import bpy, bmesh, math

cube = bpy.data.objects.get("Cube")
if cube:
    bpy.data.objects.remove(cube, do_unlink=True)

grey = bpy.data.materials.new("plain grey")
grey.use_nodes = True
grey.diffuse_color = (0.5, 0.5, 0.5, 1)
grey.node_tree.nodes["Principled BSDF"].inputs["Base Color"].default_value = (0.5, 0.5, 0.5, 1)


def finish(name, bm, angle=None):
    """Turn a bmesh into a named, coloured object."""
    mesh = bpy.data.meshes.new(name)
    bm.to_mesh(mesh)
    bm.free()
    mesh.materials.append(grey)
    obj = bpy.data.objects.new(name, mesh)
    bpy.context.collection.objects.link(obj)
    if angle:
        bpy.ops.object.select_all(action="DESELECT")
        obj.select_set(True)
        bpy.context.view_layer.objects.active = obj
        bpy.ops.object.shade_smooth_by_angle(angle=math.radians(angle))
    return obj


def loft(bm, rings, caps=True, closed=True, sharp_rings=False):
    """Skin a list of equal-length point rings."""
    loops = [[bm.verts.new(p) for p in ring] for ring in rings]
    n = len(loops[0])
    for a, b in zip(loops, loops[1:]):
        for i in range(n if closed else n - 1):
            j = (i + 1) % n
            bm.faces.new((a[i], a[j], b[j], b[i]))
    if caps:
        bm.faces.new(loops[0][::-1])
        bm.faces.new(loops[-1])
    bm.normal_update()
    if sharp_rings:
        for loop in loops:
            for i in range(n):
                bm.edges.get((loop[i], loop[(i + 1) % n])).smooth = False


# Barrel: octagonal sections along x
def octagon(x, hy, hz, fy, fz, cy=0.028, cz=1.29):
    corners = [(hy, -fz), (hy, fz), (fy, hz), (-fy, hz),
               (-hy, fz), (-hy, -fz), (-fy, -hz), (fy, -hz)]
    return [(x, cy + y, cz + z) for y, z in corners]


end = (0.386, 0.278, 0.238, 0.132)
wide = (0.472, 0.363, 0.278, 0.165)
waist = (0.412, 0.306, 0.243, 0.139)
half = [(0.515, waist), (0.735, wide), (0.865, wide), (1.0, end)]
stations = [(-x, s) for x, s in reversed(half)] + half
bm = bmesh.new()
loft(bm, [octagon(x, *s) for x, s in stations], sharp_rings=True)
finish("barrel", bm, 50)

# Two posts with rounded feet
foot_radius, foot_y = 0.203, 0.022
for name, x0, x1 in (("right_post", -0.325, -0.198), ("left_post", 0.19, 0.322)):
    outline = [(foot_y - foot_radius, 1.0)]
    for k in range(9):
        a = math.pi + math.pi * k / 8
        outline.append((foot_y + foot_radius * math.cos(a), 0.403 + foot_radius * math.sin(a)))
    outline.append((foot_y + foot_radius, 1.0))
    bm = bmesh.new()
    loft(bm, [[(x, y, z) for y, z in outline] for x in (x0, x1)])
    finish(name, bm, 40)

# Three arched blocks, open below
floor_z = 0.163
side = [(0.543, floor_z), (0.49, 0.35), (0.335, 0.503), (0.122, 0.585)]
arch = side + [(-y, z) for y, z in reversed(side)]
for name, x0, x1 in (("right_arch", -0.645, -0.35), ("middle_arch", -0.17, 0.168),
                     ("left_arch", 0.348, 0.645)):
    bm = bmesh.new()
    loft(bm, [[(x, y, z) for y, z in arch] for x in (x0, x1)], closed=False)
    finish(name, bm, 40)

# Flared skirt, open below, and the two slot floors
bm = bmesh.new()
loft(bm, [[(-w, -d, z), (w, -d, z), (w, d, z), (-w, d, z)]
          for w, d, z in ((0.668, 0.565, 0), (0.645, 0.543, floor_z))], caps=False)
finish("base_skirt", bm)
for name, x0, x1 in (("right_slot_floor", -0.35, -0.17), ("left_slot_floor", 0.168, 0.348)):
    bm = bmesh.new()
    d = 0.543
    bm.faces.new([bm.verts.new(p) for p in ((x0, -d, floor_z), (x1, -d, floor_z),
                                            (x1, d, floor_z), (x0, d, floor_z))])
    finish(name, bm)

* Aim of the exercise
Give the full listing above again, exactly as it was presented.

* Task result
import bpy, bmesh, math

cube = bpy.data.objects.get("Cube")
if cube:
    bpy.data.objects.remove(cube, do_unlink=True)

grey = bpy.data.materials.new("plain grey")
grey.use_nodes = True
grey.diffuse_color = (0.5, 0.5, 0.5, 1)
grey.node_tree.nodes["Principled BSDF"].inputs["Base Color"].default_value = (0.5, 0.5, 0.5, 1)


def finish(name, bm, angle=None):
    """Turn a bmesh into a named, coloured object."""
    mesh = bpy.data.meshes.new(name)
    bm.to_mesh(mesh)
    bm.free()
    mesh.materials.append(grey)
    obj = bpy.data.objects.new(name, mesh)
    bpy.context.collection.objects.link(obj)
    if angle:
        bpy.ops.object.select_all(action="DESELECT")
        obj.select_set(True)
        bpy.context.view_layer.objects.active = obj
        bpy.ops.object.shade_smooth_by_angle(angle=math.radians(angle))
    return obj


def loft(bm, rings, caps=True, closed=True, sharp_rings=False):
    """Skin a list of equal-length point rings."""
    loops = [[bm.verts.new(p) for p in ring] for ring in rings]
    n = len(loops[0])
    for a, b in zip(loops, loops[1:]):
        for i in range(n if closed else n - 1):
            j = (i + 1) % n
            bm.faces.new((a[i], a[j], b[j], b[i]))
    if caps:
        bm.faces.new(loops[0][::-1])
        bm.faces.new(loops[-1])
    bm.normal_update()
    if sharp_rings:
        for loop in loops:
            for i in range(n):
                bm.edges.get((loop[i], loop[(i + 1) % n])).smooth = False


# Barrel: octagonal sections along x
def octagon(x, hy, hz, fy, fz, cy=0.028, cz=1.29):
    corners = [(hy, -fz), (hy, fz), (fy, hz), (-fy, hz),
               (-hy, fz), (-hy, -fz), (-fy, -hz), (fy, -hz)]
    return [(x, cy + y, cz + z) for y, z in corners]


end = (0.386, 0.278, 0.238, 0.132)
wide = (0.472, 0.363, 0.278, 0.165)
waist = (0.412, 0.306, 0.243, 0.139)
half = [(0.515, waist), (0.735, wide), (0.865, wide), (1.0, end)]
stations = [(-x, s) for x, s in reversed(half)] + half
bm = bmesh.new()
loft(bm, [octagon(x, *s) for x, s in stations], sharp_rings=True)
finish("barrel", bm, 50)

# Two posts with rounded feet
foot_radius, foot_y = 0.203, 0.022
for name, x0, x1 in (("right_post", -0.325, -0.198), ("left_post", 0.19, 0.322)):
    outline = [(foot_y - foot_radius, 1.0)]
    for k in range(9):
        a = math.pi + math.pi * k / 8
        outline.append((foot_y + foot_radius * math.cos(a), 0.403 + foot_radius * math.sin(a)))
    outline.append((foot_y + foot_radius, 1.0))
    bm = bmesh.new()
    loft(bm, [[(x, y, z) for y, z in outline] for x in (x0, x1)])
    finish(name, bm, 40)

# Three arched blocks, open below
floor_z = 0.163
side = [(0.543, floor_z), (0.49, 0.35), (0.335, 0.503), (0.122, 0.585)]
arch = side + [(-y, z) for y, z in reversed(side)]
for name, x0, x1 in (("right_arch", -0.645, -0.35), ("middle_arch", -0.17, 0.168),
                     ("left_arch", 0.348, 0.645)):
    bm = bmesh.new()
    loft(bm, [[(x, y, z) for y, z in arch] for x in (x0, x1)], closed=False)
    finish(name, bm, 40)

# Flared skirt, open below, and the two slot floors
bm = bmesh.new()
loft(bm, [[(-w, -d, z), (w, -d, z), (w, d, z), (-w, d, z)]
          for w, d, z in ((0.668, 0.565, 0), (0.645, 0.543, floor_z))], caps=False)
finish("base_skirt", bm)
for name, x0, x1 in (("right_slot_floor", -0.35, -0.17), ("left_slot_floor", 0.168, 0.348)):
    bm = bmesh.new()
    d = 0.543
    bm.faces.new([bm.verts.new(p) for p in ((x0, -d, floor_z), (x1, -d, floor_z),
                                            (x1, d, floor_z), (x0, d, floor_z))])
    finish(name, bm)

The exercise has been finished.